Emigrant City: An Introduction
NYPL Labs and the Irma and Paul Milstein Division of United States History, Local History and Genealogy are excited to announce the launch of Emigrant City, the Library's newest, online participatory project. Emigrant City invites you to help transcribe recently digitized mortgage and bond record books from the Library’s collection of Emigrant Savings Bank records. Your transcriptions will help make the materials digitally accessible to all, including genealogists, educators, historians. In the process, you'll get a detailed glimpse of real estate transactions and immigrant life during a foundational period of New York City's history. Help the Library build this exciting new resource!

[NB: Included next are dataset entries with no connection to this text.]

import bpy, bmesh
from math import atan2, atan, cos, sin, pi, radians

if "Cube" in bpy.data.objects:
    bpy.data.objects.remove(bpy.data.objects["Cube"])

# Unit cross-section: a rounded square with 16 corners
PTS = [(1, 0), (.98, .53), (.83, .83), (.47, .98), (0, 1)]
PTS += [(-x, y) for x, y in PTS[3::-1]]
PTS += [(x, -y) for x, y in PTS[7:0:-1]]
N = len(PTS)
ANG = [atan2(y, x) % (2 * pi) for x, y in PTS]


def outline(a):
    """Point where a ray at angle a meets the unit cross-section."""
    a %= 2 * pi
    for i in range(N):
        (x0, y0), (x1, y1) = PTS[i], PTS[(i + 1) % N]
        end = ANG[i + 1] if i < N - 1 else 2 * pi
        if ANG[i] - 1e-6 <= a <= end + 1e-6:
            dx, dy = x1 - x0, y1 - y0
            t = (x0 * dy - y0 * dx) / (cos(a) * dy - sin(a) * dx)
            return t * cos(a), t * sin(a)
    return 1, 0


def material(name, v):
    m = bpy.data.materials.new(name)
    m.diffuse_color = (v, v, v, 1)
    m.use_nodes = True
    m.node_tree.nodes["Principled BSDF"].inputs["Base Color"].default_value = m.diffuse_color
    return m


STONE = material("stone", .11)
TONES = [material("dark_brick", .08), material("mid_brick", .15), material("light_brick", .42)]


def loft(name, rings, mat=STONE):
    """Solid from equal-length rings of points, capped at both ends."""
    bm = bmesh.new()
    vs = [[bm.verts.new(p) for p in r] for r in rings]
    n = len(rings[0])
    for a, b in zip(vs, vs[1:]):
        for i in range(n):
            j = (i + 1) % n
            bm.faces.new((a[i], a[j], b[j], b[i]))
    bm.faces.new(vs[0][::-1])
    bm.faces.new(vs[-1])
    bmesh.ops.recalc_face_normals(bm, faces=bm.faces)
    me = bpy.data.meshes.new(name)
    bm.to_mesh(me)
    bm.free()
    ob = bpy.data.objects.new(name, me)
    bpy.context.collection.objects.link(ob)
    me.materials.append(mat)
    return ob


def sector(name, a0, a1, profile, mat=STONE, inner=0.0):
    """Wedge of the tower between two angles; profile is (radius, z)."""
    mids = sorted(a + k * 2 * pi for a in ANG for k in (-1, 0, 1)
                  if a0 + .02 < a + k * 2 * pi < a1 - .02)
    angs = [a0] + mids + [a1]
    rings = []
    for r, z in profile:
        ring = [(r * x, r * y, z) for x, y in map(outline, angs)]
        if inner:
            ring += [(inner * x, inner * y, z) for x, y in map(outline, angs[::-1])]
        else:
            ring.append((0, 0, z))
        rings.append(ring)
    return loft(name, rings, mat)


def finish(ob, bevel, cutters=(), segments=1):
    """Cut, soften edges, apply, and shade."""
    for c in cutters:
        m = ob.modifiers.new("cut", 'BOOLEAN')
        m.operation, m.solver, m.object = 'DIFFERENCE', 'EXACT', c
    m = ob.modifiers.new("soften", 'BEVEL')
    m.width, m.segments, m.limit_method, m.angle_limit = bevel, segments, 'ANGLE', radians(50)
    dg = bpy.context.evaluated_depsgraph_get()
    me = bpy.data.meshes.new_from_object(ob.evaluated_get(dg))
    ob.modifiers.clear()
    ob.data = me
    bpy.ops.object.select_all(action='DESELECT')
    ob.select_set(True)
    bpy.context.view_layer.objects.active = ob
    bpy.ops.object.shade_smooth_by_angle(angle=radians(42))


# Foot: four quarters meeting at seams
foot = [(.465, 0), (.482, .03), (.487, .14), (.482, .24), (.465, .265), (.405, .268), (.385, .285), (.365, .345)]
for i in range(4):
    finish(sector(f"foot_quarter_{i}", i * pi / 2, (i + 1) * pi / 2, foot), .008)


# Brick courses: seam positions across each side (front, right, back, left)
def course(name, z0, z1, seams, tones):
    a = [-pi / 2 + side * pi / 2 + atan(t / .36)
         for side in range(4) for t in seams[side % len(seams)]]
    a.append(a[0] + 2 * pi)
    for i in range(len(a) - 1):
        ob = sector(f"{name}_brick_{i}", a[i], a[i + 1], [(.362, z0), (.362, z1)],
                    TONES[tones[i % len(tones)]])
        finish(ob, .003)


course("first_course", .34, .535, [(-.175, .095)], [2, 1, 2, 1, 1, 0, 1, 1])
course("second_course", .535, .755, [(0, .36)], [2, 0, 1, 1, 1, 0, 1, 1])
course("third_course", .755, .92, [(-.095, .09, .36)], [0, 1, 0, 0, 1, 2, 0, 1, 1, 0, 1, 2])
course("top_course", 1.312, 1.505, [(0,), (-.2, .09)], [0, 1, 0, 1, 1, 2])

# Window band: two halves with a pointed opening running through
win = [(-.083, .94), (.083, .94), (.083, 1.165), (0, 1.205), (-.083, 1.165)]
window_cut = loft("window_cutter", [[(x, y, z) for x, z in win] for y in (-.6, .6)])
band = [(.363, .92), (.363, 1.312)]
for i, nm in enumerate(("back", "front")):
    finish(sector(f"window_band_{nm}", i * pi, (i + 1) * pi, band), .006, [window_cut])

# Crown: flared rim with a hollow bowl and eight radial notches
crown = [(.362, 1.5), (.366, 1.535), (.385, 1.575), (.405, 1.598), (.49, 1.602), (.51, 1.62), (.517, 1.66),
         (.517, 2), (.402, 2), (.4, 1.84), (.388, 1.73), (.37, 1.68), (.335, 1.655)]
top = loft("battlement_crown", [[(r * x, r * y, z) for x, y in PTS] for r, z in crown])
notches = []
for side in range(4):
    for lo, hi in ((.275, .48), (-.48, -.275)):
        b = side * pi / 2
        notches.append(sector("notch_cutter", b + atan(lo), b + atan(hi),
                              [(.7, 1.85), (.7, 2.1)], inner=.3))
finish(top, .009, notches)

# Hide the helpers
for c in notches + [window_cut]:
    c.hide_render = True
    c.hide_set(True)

Still operating today, Emigrant Bank is the oldest savings bank in New York City and the ninth-largest privately owned bank in the country. It was founded in 1850 by 18 members of the Irish Emigrant Society with the goal of serving the needs of the immigrant community in New York. NYPL’s Manuscripts and Archives Division houses the Library’s collection of the early records from the bank. The collection’s first mortgage record is dated February 20, 1851. From the mid-19th century through the 1920s, there are an estimated 6,400 mortgages, each telling a story of upward mobility in a rapidly expanding city. (Two of these stories are found in mortgages 1 and 87, belonging to Francis A. Kipp and Mary O'Connor, respectively. Stay tuned for a forthcoming blog post detailing their stories.)
These real estate records have remained largely invisible and difficult to search. However, the full Emigrant Savings Bank collection is frequently consulted by genealogists and historians, among others. This collection contains a wide variety of materials about the bank's depositors and borrowers, including minutes of the board of trustees and finance committee. Portions of this larger collection, the test books, have even been digitized and made available through Ancestry.com. (This resource is available onsite at all NYPL locations.) Through digitization of the real estate records, and transcribing the hand-written information they contain, we hope to expose this underused portion of the collection to enable new discoveries and research.
Emigrant City is also an experiment. Digitizing materials is much more than simply creating a digital image of a manuscript or artifact. Though computers have made fantastic advances in automatically converting digitized pages into searchable text, vast troves of information exist in libraries and archives that require careful human labor to unlock their deeper contents to search engines and digital researchers. So here at NYPL Labs, we’ve been working with the citizen science mavens at Zooniverse, with generous support from the National Endowment for the Humanities, to prototype of a highly configurable crowdsourcing framework called Scribe that could be used on a wide range of historical and archival material.
Emigrant City joins a collection of crowdsourcing projects launched by NYPL in recent years, including Building Inspector and What's on the Menu? Go to emigrantcity.nypl.org to get started! There are lots of records to go through, and when finished, we’ll have a robust data-set of verified, structured data. Meanwhile, the team is working to create browsing and bulk download options for this wealth of information. With the growing data set, we’ll be able to find myriad stories, like those of Francis Kipp and Mary O'Connor, and to ask innumerable questions. It’s a lot of work, but we’re confident we can do it. Join us!